Aspen City Council and Pitkin County commissioners are looking for more input from the public and more deliberation on the finer points of a plan to place elected officials on the Aspen-Pitkin Housing Authority Board while giving it more power.
In a joint work session Tuesday, members of the two bodies were mostly in agreement that it would be a good thing to stack the APCHA board with more elected officials while giving that board the final sign-off authority on proposed policy changes. That would reform the current governance structure, where the decisions of the appointed APCHA board must then be approved by the commissioners and the council, with either body able to exercise a veto.
“That structure excels at creating a system of checks and balances and ensuring consensus before decisions are made but it does not excel in making hard decisions in a timely manner,” County Manager Jon Peacock said at the outset of the discussion.
A proposal crafted by a subcommittee of council members and commissioners would address that by comprising the APCHA board of two county commissioners, two city council members and three appointed members of the public. An alternate proposal would have one member from each elected board and three appointed citizens, though multiple elected officials expressed their preference for elected officials making up a majority of the board’s seats. The board would also have a final say on the policy matters it hears, removing the need to have the council and commissioners pick apart its decisions later.
The new structure would also take the board out of adjudicating compliance enforcement appeals, turning most of those duties over to a hearing officer.
Many details are still to be worked out, leading to some elected officials’ calls for more time at Tuesday’s meeting. For example, what should the protocol be for the elected APCHA members to get buy-in from the rest of their colleagues before casting votes? And there’s a concern that if an elected member votes on a land use application when it is reviewed by APCHA — which typically looks at unit mixes and other housing-specific details — that member might not be able to vote on the larger application when it comes up for final approval.

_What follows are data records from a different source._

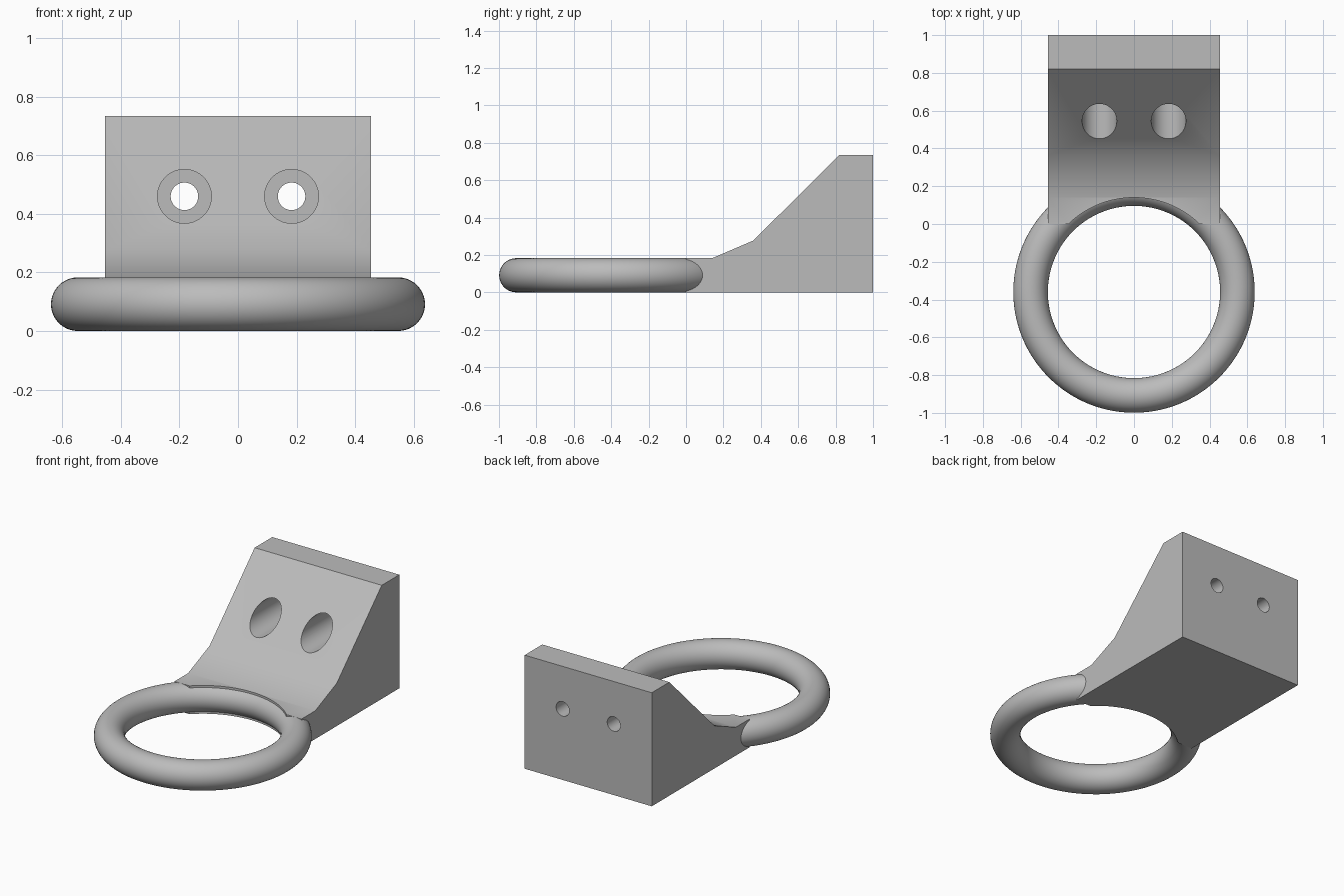
import bpy
import bmesh
import math

cube = bpy.data.objects.get("Cube")
if cube:
    bpy.data.objects.remove(cube, do_unlink=True)

RING_Y, RING_R, TUBE_R = -0.36, 0.5475, 0.0915
HALF_W = 0.455

grey = bpy.data.materials.new("light_grey")
grey.use_nodes = True
colour = (0.5, 0.5, 0.5, 1)
grey.diffuse_color = colour
grey.node_tree.nodes["Principled BSDF"].inputs["Base Color"].default_value = colour


def finish(obj, name):
    obj.name = name
    obj.data.materials.append(grey)
    bpy.ops.object.select_all(action="DESELECT")
    obj.select_set(True)
    bpy.context.view_layer.objects.active = obj
    bpy.ops.object.shade_smooth_by_angle(angle=math.radians(30))


def cylinder(radius, start, end, x, z):
    """Cutter lying along y."""
    bpy.ops.mesh.primitive_cylinder_add(
        vertices=64, radius=radius, depth=end - start,
        location=(x, (start + end) / 2, z), rotation=(math.pi / 2, 0, 0))
    return bpy.context.object


def cut(target, cutter):
    mod = target.modifiers.new("cut", "BOOLEAN")
    mod.operation, mod.solver, mod.object = "DIFFERENCE", "EXACT", cutter
    bpy.context.view_layer.objects.active = target
    bpy.ops.object.modifier_apply(modifier=mod.name)
    bpy.data.objects.remove(cutter, do_unlink=True)


# Ring
bpy.ops.mesh.primitive_torus_add(
    major_segments=128, minor_segments=40, major_radius=RING_R,
    minor_radius=TUBE_R, location=(0, RING_Y, TUBE_R))
finish(bpy.context.object, "ring")

# Wall bracket: side profile extruded across the width
profile = [(0, 0), (1, 0), (1, 0.735), (0.82, 0.735),
           (0.36, 0.277), (0.14, 0.183), (0, 0.183)]
bm = bmesh.new()
face = bm.faces.new([bm.verts.new((-HALF_W, y, z)) for y, z in profile])
side = bmesh.ops.extrude_face_region(bm, geom=[face])["geom"]
bmesh.ops.translate(bm, vec=(2 * HALF_W, 0, 0),
                    verts=[v for v in side if isinstance(v, bmesh.types.BMVert)])
bmesh.ops.recalc_face_normals(bm, faces=bm.faces)
mesh = bpy.data.meshes.new("bracket")
bm.to_mesh(mesh)
bm.free()
bracket = bpy.data.objects.new("bracket", mesh)
bpy.context.collection.objects.link(bracket)

# Clearance for the ring opening
bpy.ops.mesh.primitive_cylinder_add(vertices=128, radius=0.5, depth=1,
                                    location=(0, RING_Y, 0.2))
cut(bracket, bpy.context.object)

# Screw holes with wider recesses for the heads
for x in (-0.183, 0.183):
    cut(bracket, cylinder(0.092, 0.2, 0.82, x, 0.46))
    cut(bracket, cylinder(0.047, 0.7, 1.2, x, 0.46))
finish(bracket, "bracket")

City and county staffs will look into those issues in the coming weeks. County Commissioner Patti Clapper added that she wanted the chance for her board to discuss the APCHA governance issue at their Aug. 21 retreat.
County Commissioner Rachel Richards raised the issue of time commitments. Elected officials have many meetings to attend, so how would APCHA, which currently meets twice per month, fit into the schedule? While commissioners are paid a state supported salary of over $80,000 per year, council members make what could almost be considered an “honorarium,” in Richards’ words, in the mid-20,000s range. She said she preferred the five-member board with two elected officials to ease the demand on elected officials’ time.
Councilman Adam Frisch countered that he saw housing as the community’s most important issue and therefore the elected boards should be able to carve out the time to send two members each to the meetings.
County Commissioner George Newman said he supports the general direction of the changes as a way to increase efficiency and accountability. When an elected official is on the board, there is a greater level of accountability, he said.
Richards added later that, with elected officials on the board, she believes that the meetings will get more press coverage, leading the public to be more informed on housing issues.
Numerous current APCHA board members attended the meeting. Chris Council, who was appointed to the board in the spring, noted that the board is already moving in the direction prescribed by the elected officials.
A proposal is currently on the table to bring in a hearing officer to hear appeals of compliance enforcement, so the board can spend more time on policy, Council said. There are a lot of policy discussions happening, he noted.
Much of the frustration on APCHA governance came to a head over the last few years as the city, county and APCHA board failed to gain consensus on a policy to deal with underfunded capital reserve accounts that plague many affordable housing homeowners’ associations. City officials proposed a policy that involved providing millions in cash to help HOAs shore up their reserve accounts, but county commissioners were skeptical. A subcommittee got together to hash out the issue and crafted two alternate proposals. Those proposals were delivered to the APCHA board, which after many meetings determined that it could not make a recommendation until more information was available from a data project that is underway.
“After almost a year and half there is still no clear path for a decision on capital reserves to be made,” says a memo to the joint board from city and county administrators.
The capital reserve issue highlights one chasm between the city and county’s ability to deal with housing issues. The city has a dedicated real estate transfer tax that generates $8 to $10 million per year to invest in housing, but Pitkin County has no such robust funding source. That puts the two bodies on uneven footing to fund not only new housing acquisition and development but also structural issues such as capital reserves. The discrepancy could lead to more governance dysfunction even with a newly empowered APCHA board, if the board approves policies that either government agency is unable or unwilling to fund.
To wade through these issues and more, city and county staffs were instructed to gather input on the proposed changes from the public, APCHA board and staff and their own elected officials before coming back with a formal proposal to amend APCHA’s governance structure. That structure is established by an “inter-governmental agreement” between the city and the county, to which both boards would have to approve any changes.